Three weeks before President Abraham Lincoln issued the Emancipation Proclamation, Union General Ulysses S. Grant issued General Orders Number 11. The order expelled Jews as a Class from General Ulysses S. Grant's war zone, which included parts of Kentucky, Tennessee, Illinois and Mississippi.
Grant believed Jewish residents were smuggling goods from the south. There was active smuggling in the war zone at the time, but it was not limited to Jewish residents. Grant's own father, in fact, was involved in a cotton smuggling scheme.
But Grant's decision to make the order specific only to Jewish residents made the order something of a disaster. Grant's camp was attacked by Confederate soldiers shortly after the order was issued, so only a few residents were expelled. The telegraph lines were cut, and news of the order took weeks to reach President Abraham Lincoln.

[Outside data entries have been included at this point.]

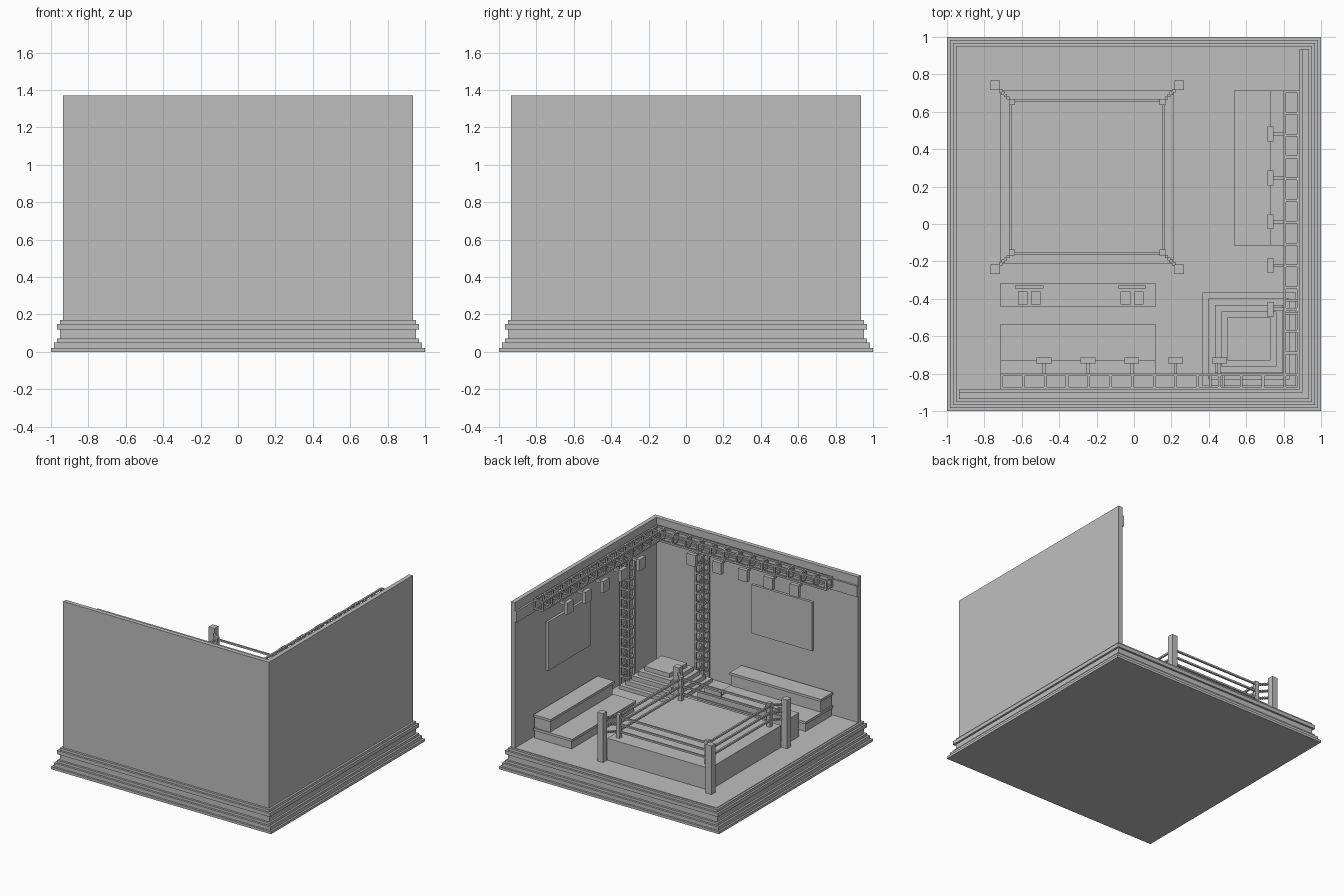
import bpy
import bmesh
from mathutils import Vector

cube = bpy.data.objects.get("Cube")
if cube:
    bpy.data.objects.remove(cube, do_unlink=True)

grey = bpy.data.materials.new("plain grey")
grey.use_nodes = True
COLOUR = (0.52, 0.52, 0.52, 1)
grey.diffuse_color = COLOUR
grey.node_tree.nodes["Principled BSDF"].inputs["Base Color"].default_value = COLOUR

FLOOR = 0.175
WALL = 0.90      # inner wall face
BACK = 0.885     # back of everything fixed to the walls


def box(x0, x1, y0, y1, z0, z1):
    """A box as a (low corner, high corner) pair."""
    return (Vector((min(x0, x1), min(y0, y1), z0)),
            Vector((max(x0, x1), max(y0, y1), z1)))


def square(cx, cy, half, z0, z1):
    return box(cx - half, cx + half, cy - half, cy + half, z0, z1)


def build(name, boxes):
    """Join a list of boxes into one object."""
    bm = bmesh.new()
    for low, high in boxes:
        verts = bmesh.ops.create_cube(bm, size=1)["verts"]
        for v in verts:
            v.co = (low + high) / 2 + v.co * (high - low)
    mesh = bpy.data.meshes.new(name)
    bm.to_mesh(mesh)
    bm.free()
    mesh.materials.append(grey)
    obj = bpy.data.objects.new(name, mesh)
    bpy.context.collection.objects.link(obj)
    return obj


def both_walls(name, boxes):
    """Build on the side wall, then mirror over the diagonal to the front wall."""
    build("side_" + name, boxes)
    build("front_" + name, [box(-a.y, -b.y, -a.x, -b.x, a.z, b.z) for a, b in boxes])


# Moulded base
layers = [(1.0, 0, 0.02), (0.984, 0.02, 0.05), (0.968, 0.05, 0.07),
          (0.952, 0.07, 0.12), (0.968, 0.12, 0.15), (0.952, 0.15, 0.17)]
build("base", [square(0, 0, *layer) for layer in layers])
build("floor", [square(0, 0, 0.935, 0.17, FLOOR)])

# Walls, trim and screens
build("side_wall", [box(WALL, 0.935, -0.935, 0.935, 0.17, 1.37)])
build("front_wall", [box(-0.935, WALL, -0.935, -WALL, 0.17, 1.37)])
both_walls("wall_trim", [box(BACK, WALL, -WALL, 0.935, 1.21, 1.30)])
both_walls("screen", [box(0.88, WALL, -0.02, 0.53, 0.66, 1.06)])

# Two-tier bleachers with overhanging seats
seats = []
for front, bottom, top in [(0.535, FLOOR, 0.26), (0.73, 0.26, 0.37)]:
    seats.append(box(front + 0.01, BACK, -0.105, 0.705, bottom, top - 0.02))
    seats.append(box(front, BACK, -0.115, 0.715, top - 0.02, top))
both_walls("bleachers", seats)

# Overhead lighting truss and its upright
BAR = 0.014
TRUSS_LOW, TRUSS_HIGH = 1.235, 1.32
xs = [(0.80, 0.80 + BAR), (BACK - BAR, BACK)]
zs = [(TRUSS_LOW, TRUSS_LOW + BAR), (TRUSS_HIGH - BAR, TRUSS_HIGH)]
truss = [box(*x, -BACK, 0.715, *z) for x in xs for z in zs]
for i in range(14):
    y = 0.708 - i * 0.1165
    truss += [box(0.80, BACK, y - BAR / 2, y + BAR / 2, *z) for z in zs]
    truss += [box(*x, y - BAR / 2, y + BAR / 2, TRUSS_LOW, TRUSS_HIGH) for x in xs]
both_walls("truss", truss)

ys = [(-0.485, -0.485 + BAR), (-0.40 - BAR, -0.40)]
upright = [box(*x, *y, FLOOR, TRUSS_LOW) for x in xs for y in ys]
for i in range(1, 14):
    z = FLOOR + i * 0.08
    upright += [box(*x, -0.485, -0.40, z, z + BAR) for x in xs]
    upright += [box(0.80, BACK, *y, z, z + BAR) for y in ys]
both_walls("truss_upright", upright)

# Spotlights on short arms
lamps = []
for i in range(5):
    y = 0.48 - i * 0.234
    lamps.append(box(0.715, 0.747, y - 0.04, y + 0.04, 1.16, 1.255))
    lamps.append(box(0.747, 0.80 + BAR, y - 0.009, y + 0.009, 1.215, 1.24))
both_walls("spotlights", lamps)

# Stepped corner stage
build("corner_stage", [square(0.615, -0.615, 0.25 - i * 0.034,
                              FLOOR, 0.205 + i * 0.035) for i in range(5)])

# Ring platform, posts, ropes and rope ties
RX, RY = -0.25, 0.25
DECK = 0.355
corners = [(sx, sy) for sx in (-1, 1) for sy in (-1, 1)]
build("ring_platform", [square(RX, RY, 0.465, FLOOR, DECK)])
build("ring_outer_posts", [square(RX + sx * 0.4925, RY + sy * 0.4925, 0.026,
                                  FLOOR, 0.575) for sx, sy in corners])
build("ring_inner_posts", [square(RX + sx * 0.402, RY + sy * 0.402, 0.016,
                                  DECK, 0.55) for sx, sy in corners])
ropes, ties = [], []
for z in (0.40, 0.46, 0.52):
    for s in (-1, 1):
        near, far = s * 0.401, s * 0.415
        ropes.append(box(RX + near, RX + far, RY - 0.415, RY + 0.415, z, z + BAR))
        ropes.append(box(RX - 0.415, RX + 0.415, RY + near, RY + far, z, z + BAR))
    for sx, sy in corners:
        for d in (0.424, 0.437, 0.45, 0.463):
            ties.append(square(RX + sx * d, RY + sy * d, 0.009, z, z + BAR))
build("ring_ropes", ropes)
build("ring_rope_ties", ties)

# Ringside table with monitors and pads
build("table", [box(-0.715, 0.115, -0.445, -0.315, FLOOR, 0.37)])
monitors, pads = [], []
for x in (-0.56, -0.01):
    monitors.append(box(x - 0.075, x + 0.075, -0.345, -0.33, 0.37, 0.41))
    for side in (-0.035, 0.035):
        pads.append(box(x + side - 0.026, x + side + 0.026, -0.43, -0.362, 0.37, 0.38))
build("table_monitors", monitors)
build("table_pads", pads)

Expelled Paducah businessman Cesar Kaskel helped bring the order to the president's attention. Lincoln quickly rescinded the order. And even though few residents ever saw the effect of General Orders Number 11, the directive haunted Grant for much of his career.
As president, Grant campaigned against anti-semitic leaders abroad, but his efforts were mocked as political stunts. And Grant is still tagged as an anti-semite by some historians.
But that image is changing. Jonathan D. Sarna is the Joseph H. and Belle R. Braun Professor of American Jewish History at Brandeis University and chief historian of the National Museum of American Jewish History. He sees his new book When Grant Expelled the Jews as part of a national reexamination of Grant's presidency and alleged anti-semitism.
Sarna says Grant did much to regain Jewish Americans' trust at a time when the minority was short on allies. The Jewish community was not entirely comfortable in the south or with the abolitionists, who were often fervent Christians. They favored the politics of the Republican Party, but feared Grant's history. Sarna tells the story of Grant's years of effort to repair his image and portray himself as accepting and unprejudiced. The efforts weren't successful in the short term, but may end up paying off, nearly 130 years after Grant's death.
Jonathan Sarna speaks here with WFPL's Gabe Bullard.